Garbage. Garbage. Garbage. Some weeks it just seems to build up to ginormous propotions!
Seriously, we do talk a lot about garbage around here. And we’re not the only ones.
Waste disposal has been an ongoing nightmare in some places. Metro Vancouver’s woes don’t even come close to Italy’s decades-old mountains of garbage around Naples, “City of Trash”. Or Bangalore, India. Or several other countries.
We are far from perfect here in Canada, or in BC, in respects to the way we dispose of our trash, but it’s not bad it’s and getting better.
Despite all the criticism directed at the Cache Creek Landfill, it’s one of the best. Part of that reason is because of the criticism – it keeps the operators on their toes.
But then, Belkorp keeps coming up with new ideas (new to us) on how to manage what’s already been tossed in the garbage.
In a perfect situation, there would be no garbage. No automobiles rusting in a field, no floating islands of plastic in the Pacific Ocean, no need for landfills.
But even the ancient cities had their garbage dumps, and museums across the world are filled with their contents.
The world is evolving slowly in some aspects, and coming to terms with garbage is, unfortunately, one of them. More people, more garbage – and 99.9 per cent of it wouldn’t be suitable for anyone’s museum.
Any method we use to dispose of it is going to have an effect on the planet and on us – earth, water, air.
Belkorp, which owns Wastech, is proposing to build material recycling and recovery facilities in the Lower Mainland and Fraser Valley. Unlike the “blue bag takes all” method we’ve gotten used to, workers at these facilities will sort the tossed materials and send them off for recycling.
It’s been slow in developing, but there can be profit in recycling. Like everything, it needs infrastructure in place that will take it from A-Z. We’re getting closer to Z.

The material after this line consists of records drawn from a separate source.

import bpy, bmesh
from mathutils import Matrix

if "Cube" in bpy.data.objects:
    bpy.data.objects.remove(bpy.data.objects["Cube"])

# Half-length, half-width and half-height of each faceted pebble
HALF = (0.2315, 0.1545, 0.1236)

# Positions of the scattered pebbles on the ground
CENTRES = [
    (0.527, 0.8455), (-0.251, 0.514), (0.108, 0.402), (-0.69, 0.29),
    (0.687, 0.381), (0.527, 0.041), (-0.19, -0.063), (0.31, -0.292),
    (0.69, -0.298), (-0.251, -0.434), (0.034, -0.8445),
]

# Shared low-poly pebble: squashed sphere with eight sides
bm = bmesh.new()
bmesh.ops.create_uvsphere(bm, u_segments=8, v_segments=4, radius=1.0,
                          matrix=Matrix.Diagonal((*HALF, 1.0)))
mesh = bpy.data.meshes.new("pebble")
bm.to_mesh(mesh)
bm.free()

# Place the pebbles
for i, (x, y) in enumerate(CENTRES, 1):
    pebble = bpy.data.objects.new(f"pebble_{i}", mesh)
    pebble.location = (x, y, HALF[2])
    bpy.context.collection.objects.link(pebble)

Let’s just hope that it’s not too late for the planet.
Wendy Coomber is editor of the Ashcroft-Cache Creek Journal